┌────────

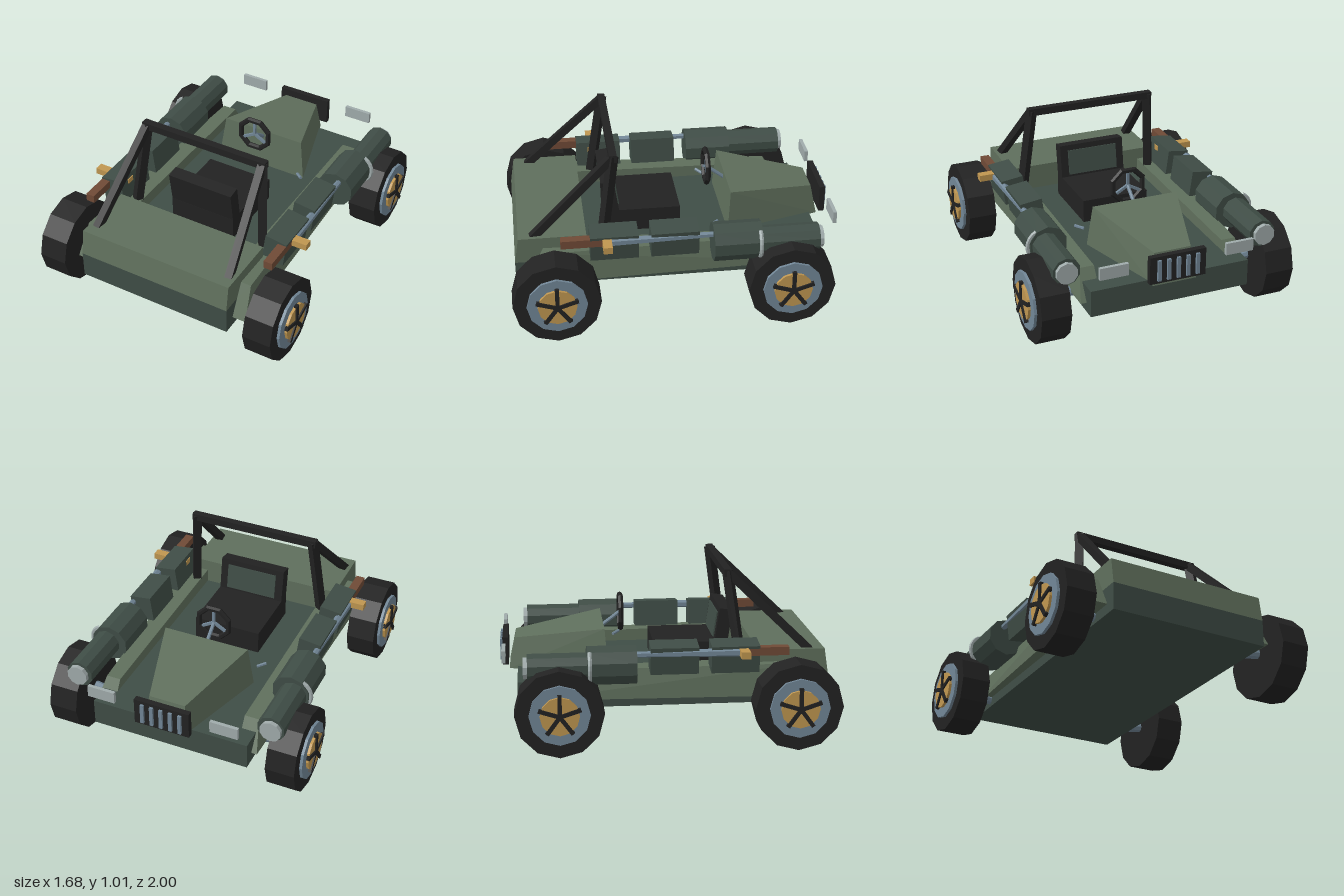
import * as THREE from 'three';
import { ConvexGeometry } from 'three/addons/geometries/ConvexGeometry.js';

const mat = (name, color) => {
  const m = new THREE.MeshStandardMaterial({ color, flatShading: true });
  m.name = name;
  return m;
};

export function createModel() {
  const olive = mat('olive green', 0x5f6f5c);
  const dark = mat('dark green', 0x3f4d46);
  const black = mat('black', 0x222222);
  const slate = mat('slate metal', 0x718696);
  const gold = mat('gold', 0xbf9650);
  const pale = mat('pale grey', 0xa0abab);
  const brown = mat('brown', 0x704a36);

  const model = new THREE.Group();
  model.name = 'openBuggy';
  const V = (p) => new THREE.Vector3(...p);

  const add = (name, geo, material, pos = [0, 0, 0], parent = model) => {
    const m = new THREE.Mesh(geo, material);
    m.name = name;
    m.position.set(...pos);
    parent.add(m);
    return m;
  };
  // box given by its extents on each axis
  const block = (name, material, [x0, x1], [y0, y1], [z0, z1], parent) =>
    add(name, new THREE.BoxGeometry(Math.abs(x1 - x0), y1 - y0, z1 - z0), material,
      [(x0 + x1) / 2, (y0 + y1) / 2, (z0 + z1) / 2], parent);
  const solid = (name, material, pts) => add(name, new ConvexGeometry(pts.map(V)), material);
  // square beam between two points
  const beam = (name, material, a, b, w) => {
    const A = V(a), B = V(b);
    const m = add(name, new THREE.BoxGeometry(w, w, A.distanceTo(B)), material);
    m.position.copy(A).add(B).multiplyScalar(0.5);
    m.lookAt(B);
    return m;
  };
  // round rod between two points
  const rod = (name, material, a, b, r0, r1, sides = 8) => {
    const A = V(a), B = V(b);
    const m = add(name, new THREE.CylinderGeometry(r1, r0, A.distanceTo(B), sides), material);
    m.position.copy(A).add(B).multiplyScalar(0.5);
    m.quaternion.setFromUnitVectors(new THREE.Vector3(0, 1, 0), B.sub(A).normalize());
    return m;
  };

  // hull, hood and rear deck
  block('hull', dark, [-0.5, 0.5], [0.21, 0.375], [-0.895, 0.97]);
  const hood = [], deck = [];
  for (const s of [-1, 1]) {
    hood.push([s * 0.31, 0.36, -0.345], [s * 0.275, 0.63, -0.365],
      [s * 0.135, 0.36, -0.945], [s * 0.115, 0.55, -0.905]);
    deck.push([s * 0.5, 0.375, 0.54], [s * 0.5, 0.535, 0.54],
      [s * 0.5, 0.375, 0.97], [s * 0.5, 0.535, 0.945]);
  }
  solid('hood', olive, hood);
  solid('rearDeck', olive, deck);

  // grille with bars
  block('grille', black, [-0.175, 0.175], [0.395, 0.565], [-0.985, -0.95]);
  for (let i = -2; i <= 2; i++) {
    block('grilleBar', slate, [i * 0.06 - 0.011, i * 0.06 + 0.011], [0.415, 0.545], [-1, -0.985]);
  }

  // seat with a leaning back and inset pad
  block('seatCushion', black, [-0.215, 0.215], [0.375, 0.52], [-0.06, 0.4]);
  const back = new THREE.Group();
  back.name = 'seatBack';
  back.position.set(0, 0.5, 0.35);
  back.rotation.x = 0.15;
  model.add(back);
  block('backrest', black, [-0.215, 0.215], [-0.05, 0.225], [-0.035, 0.045], back);
  block('backrestPad', dark, [-0.165, 0.165], [0.03, 0.19], [-0.043, -0.034], back);

  // steering wheel and column
  add('steeringWheel', new THREE.TorusGeometry(0.105, 0.018, 6, 8, Math.PI * 2)
    .rotateZ(Math.PI / 8), black, [0, 0.675, -0.252]);
  for (let i = 0; i < 3; i++) {
    const a = Math.PI / 2 + i * Math.PI * 2 / 3;
    beam('steeringSpoke', slate, [0, 0.675, -0.252],
      [0.1 * Math.cos(a), 0.675 + 0.1 * Math.sin(a), -0.252], 0.016);
  }
  rod('steeringColumn', slate, [0, 0.675, -0.25], [0, 0.57, -0.39], 0.012, 0.012);

  // roll bar crosspiece
  beam('rollBarTop', black, [-0.42, 0.99, 0.365], [0.42, 0.99, 0.365], 0.045);

  const wheel = (s, z) => {
    const g = new THREE.Group();
    g.name = 'wheel';
    g.position.set(s * 0.71, 0.262, z);
    g.rotation.y = s > 0 ? 0 : Math.PI;
    model.add(g);
    const disc = (name, m, r, x0, x1) => add(name,
      new THREE.CylinderGeometry(r, r, x1 - x0, 12).rotateZ(Math.PI / 2), m, [(x0 + x1) / 2, 0, 0], g);
    disc('tyre', black, 0.26, -0.09, 0.09);
    disc('rim', slate, 0.178, 0.05, 0.107);
    disc('hub', gold, 0.115, 0.06, 0.123);
    for (let i = 0; i < 5; i++) {
      const arm = add('wheelSpoke', new THREE.BoxGeometry(0.02, 0.128, 0.024).translate(0, 0.064, 0),
        black, [0.122, 0, 0], g);
      arm.rotation.x = i * Math.PI * 2 / 5;
    }
  };

  for (const s of [-1, 1]) {
    // side pontoon with sloping ends
    solid('sidePontoon', olive, [
      [s * 0.41, 0.27, 0.9], [s * 0.585, 0.27, 0.9], [s * 0.41, 0.465, 0.8], [s * 0.565, 0.465, 0.8],
      [s * 0.41, 0.27, -0.83], [s * 0.535, 0.27, -0.83], [s * 0.41, 0.44, -0.72], [s * 0.5, 0.44, -0.72]]);

    // roll bar leg and brace
    beam('rollBarLeg', black, [s * 0.445, 0.44, 0.445], [s * 0.395, 1.0, 0.365], 0.05);
    beam('rollBarBrace', black, [s * 0.455, 0.51, 0.87], [s * 0.395, 0.985, 0.375], 0.046);

    // stowed bags, tipped outward
    for (const z of [0.385, 0.025]) {
      const bag = add('sideBag', new THREE.BoxGeometry(0.14, 0.165, 0.285), dark, [s * 0.567, 0.526, z]);
      bag.rotation.z = -s * 0.13;
    }

    // bedroll and lamp housing
    const tube = (name, m, r, z0, z1, x) => add(name,
      new THREE.CylinderGeometry(r, r, z1 - z0, 10).rotateX(Math.PI / 2), m, [x, 0.497, (z0 + z1) / 2]);
    tube('bedroll', dark, 0.118, -0.49, -0.2, s * 0.603);
    tube('lampHousing', dark, 0.085, -0.835, -0.45, s * 0.62);
    tube('headlamp', pale, 0.066, -0.86, -0.83, s * 0.625);
    const clamp = add('lampClamp', new THREE.TorusGeometry(0.1, 0.013, 6, 8, 2.2).rotateZ(-1.1),
      pale, [s * 0.628, 0.5, -0.475]);
    clamp.rotation.y = s > 0 ? 0 : Math.PI;

    // long tool strapped to the side
    block('toolStock', brown, [s * 0.59, s * 0.645], [0.54, 0.59], [0.44, 0.7]);
    block('toolGrip', gold, [s * 0.5, s * 0.74], [0.547, 0.588], [0.403, 0.457]);
    rod('toolShaft', slate, [s * 0.635, 0.563, 0.41], [s * 0.62, 0.56, -0.69], 0.028, 0.01, 6);

    // front marker plate, dashboard lever
    block('markerPlate', pale, [s * 0.305, s * 0.48], [0.488, 0.562], [-0.985, -0.963]);
    rod('lever', slate, [s * 0.3, 0.45, -0.28], [s * 0.345, 0.46, -0.24], 0.01, 0.01, 6);

    // wheels and suspension arms
    for (const z of [0.74, -0.655]) {
      wheel(s, z);
      rod('suspensionArm', slate, [s * 0.44, 0.25, z], [s * 0.65, 0.28, z], 0.03, 0.03);
    }
  }
  return model;
}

└────────

- [Work request]:
Go through the material above and print all of it exactly, except the pictures.

- [Task result]:
import * as THREE from 'three';
import { ConvexGeometry } from 'three/addons/geometries/ConvexGeometry.js';

const mat = (name, color) => {
  const m = new THREE.MeshStandardMaterial({ color, flatShading: true });
  m.name = name;
  return m;
};

export function createModel() {
  const olive = mat('olive green', 0x5f6f5c);
  const dark = mat('dark green', 0x3f4d46);
  const black = mat('black', 0x222222);
  const slate = mat('slate metal', 0x718696);
  const gold = mat('gold', 0xbf9650);
  const pale = mat('pale grey', 0xa0abab);
  const brown = mat('brown', 0x704a36);

  const model = new THREE.Group();
  model.name = 'openBuggy';
  const V = (p) => new THREE.Vector3(...p);

  const add = (name, geo, material, pos = [0, 0, 0], parent = model) => {
    const m = new THREE.Mesh(geo, material);
    m.name = name;
    m.position.set(...pos);
    parent.add(m);
    return m;
  };
  // box given by its extents on each axis
  const block = (name, material, [x0, x1], [y0, y1], [z0, z1], parent) =>
    add(name, new THREE.BoxGeometry(Math.abs(x1 - x0), y1 - y0, z1 - z0), material,
      [(x0 + x1) / 2, (y0 + y1) / 2, (z0 + z1) / 2], parent);
  const solid = (name, material, pts) => add(name, new ConvexGeometry(pts.map(V)), material);
  // square beam between two points
  const beam = (name, material, a, b, w) => {
    const A = V(a), B = V(b);
    const m = add(name, new THREE.BoxGeometry(w, w, A.distanceTo(B)), material);
    m.position.copy(A).add(B).multiplyScalar(0.5);
    m.lookAt(B);
    return m;
  };
  // round rod between two points
  const rod = (name, material, a, b, r0, r1, sides = 8) => {
    const A = V(a), B = V(b);
    const m = add(name, new THREE.CylinderGeometry(r1, r0, A.distanceTo(B), sides), material);
    m.position.copy(A).add(B).multiplyScalar(0.5);
    m.quaternion.setFromUnitVectors(new THREE.Vector3(0, 1, 0), B.sub(A).normalize());
    return m;
  };

  // hull, hood and rear deck
  block('hull', dark, [-0.5, 0.5], [0.21, 0.375], [-0.895, 0.97]);
  const hood = [], deck = [];
  for (const s of [-1, 1]) {
    hood.push([s * 0.31, 0.36, -0.345], [s * 0.275, 0.63, -0.365],
      [s * 0.135, 0.36, -0.945], [s * 0.115, 0.55, -0.905]);
    deck.push([s * 0.5, 0.375, 0.54], [s * 0.5, 0.535, 0.54],
      [s * 0.5, 0.375, 0.97], [s * 0.5, 0.535, 0.945]);
  }
  solid('hood', olive, hood);
  solid('rearDeck', olive, deck);

  // grille with bars
  block('grille', black, [-0.175, 0.175], [0.395, 0.565], [-0.985, -0.95]);
  for (let i = -2; i <= 2; i++) {
    block('grilleBar', slate, [i * 0.06 - 0.011, i * 0.06 + 0.011], [0.415, 0.545], [-1, -0.985]);
  }

  // seat with a leaning back and inset pad
  block('seatCushion', black, [-0.215, 0.215], [0.375, 0.52], [-0.06, 0.4]);
  const back = new THREE.Group();
  back.name = 'seatBack';
  back.position.set(0, 0.5, 0.35);
  back.rotation.x = 0.15;
  model.add(back);
  block('backrest', black, [-0.215, 0.215], [-0.05, 0.225], [-0.035, 0.045], back);
  block('backrestPad', dark, [-0.165, 0.165], [0.03, 0.19], [-0.043, -0.034], back);

  // steering wheel and column
  add('steeringWheel', new THREE.TorusGeometry(0.105, 0.018, 6, 8, Math.PI * 2)
    .rotateZ(Math.PI / 8), black, [0, 0.675, -0.252]);
  for (let i = 0; i < 3; i++) {
    const a = Math.PI / 2 + i * Math.PI * 2 / 3;
    beam('steeringSpoke', slate, [0, 0.675, -0.252],
      [0.1 * Math.cos(a), 0.675 + 0.1 * Math.sin(a), -0.252], 0.016);
  }
  rod('steeringColumn', slate, [0, 0.675, -0.25], [0, 0.57, -0.39], 0.012, 0.012);

  // roll bar crosspiece
  beam('rollBarTop', black, [-0.42, 0.99, 0.365], [0.42, 0.99, 0.365], 0.045);

  const wheel = (s, z) => {
    const g = new THREE.Group();
    g.name = 'wheel';
    g.position.set(s * 0.71, 0.262, z);
    g.rotation.y = s > 0 ? 0 : Math.PI;
    model.add(g);
    const disc = (name, m, r, x0, x1) => add(name,
      new THREE.CylinderGeometry(r, r, x1 - x0, 12).rotateZ(Math.PI / 2), m, [(x0 + x1) / 2, 0, 0], g);
    disc('tyre', black, 0.26, -0.09, 0.09);
    disc('rim', slate, 0.178, 0.05, 0.107);
    disc('hub', gold, 0.115, 0.06, 0.123);
    for (let i = 0; i < 5; i++) {
      const arm = add('wheelSpoke', new THREE.BoxGeometry(0.02, 0.128, 0.024).translate(0, 0.064, 0),
        black, [0.122, 0, 0], g);
      arm.rotation.x = i * Math.PI * 2 / 5;
    }
  };

  for (const s of [-1, 1]) {
    // side pontoon with sloping ends
    solid('sidePontoon', olive, [
      [s * 0.41, 0.27, 0.9], [s * 0.585, 0.27, 0.9], [s * 0.41, 0.465, 0.8], [s * 0.565, 0.465, 0.8],
      [s * 0.41, 0.27, -0.83], [s * 0.535, 0.27, -0.83], [s * 0.41, 0.44, -0.72], [s * 0.5, 0.44, -0.72]]);

    // roll bar leg and brace
    beam('rollBarLeg', black, [s * 0.445, 0.44, 0.445], [s * 0.395, 1.0, 0.365], 0.05);
    beam('rollBarBrace', black, [s * 0.455, 0.51, 0.87], [s * 0.395, 0.985, 0.375], 0.046);

    // stowed bags, tipped outward
    for (const z of [0.385, 0.025]) {
      const bag = add('sideBag', new THREE.BoxGeometry(0.14, 0.165, 0.285), dark, [s * 0.567, 0.526, z]);
      bag.rotation.z = -s * 0.13;
    }

    // bedroll and lamp housing
    const tube = (name, m, r, z0, z1, x) => add(name,
      new THREE.CylinderGeometry(r, r, z1 - z0, 10).rotateX(Math.PI / 2), m, [x, 0.497, (z0 + z1) / 2]);
    tube('bedroll', dark, 0.118, -0.49, -0.2, s * 0.603);
    tube('lampHousing', dark, 0.085, -0.835, -0.45, s * 0.62);
    tube('headlamp', pale, 0.066, -0.86, -0.83, s * 0.625);
    const clamp = add('lampClamp', new THREE.TorusGeometry(0.1, 0.013, 6, 8, 2.2).rotateZ(-1.1),
      pale, [s * 0.628, 0.5, -0.475]);
    clamp.rotation.y = s > 0 ? 0 : Math.PI;

    // long tool strapped to the side
    block('toolStock', brown, [s * 0.59, s * 0.645], [0.54, 0.59], [0.44, 0.7]);
    block('toolGrip', gold, [s * 0.5, s * 0.74], [0.547, 0.588], [0.403, 0.457]);
    rod('toolShaft', slate, [s * 0.635, 0.563, 0.41], [s * 0.62, 0.56, -0.69], 0.028, 0.01, 6);

    // front marker plate, dashboard lever
    block('markerPlate', pale, [s * 0.305, s * 0.48], [0.488, 0.562], [-0.985, -0.963]);
    rod('lever', slate, [s * 0.3, 0.45, -0.28], [s * 0.345, 0.46, -0.24], 0.01, 0.01, 6);

    // wheels and suspension arms
    for (const z of [0.74, -0.655]) {
      wheel(s, z);
      rod('suspensionArm', slate, [s * 0.44, 0.25, z], [s * 0.65, 0.28, z], 0.03, 0.03);
    }
  }
  return model;
}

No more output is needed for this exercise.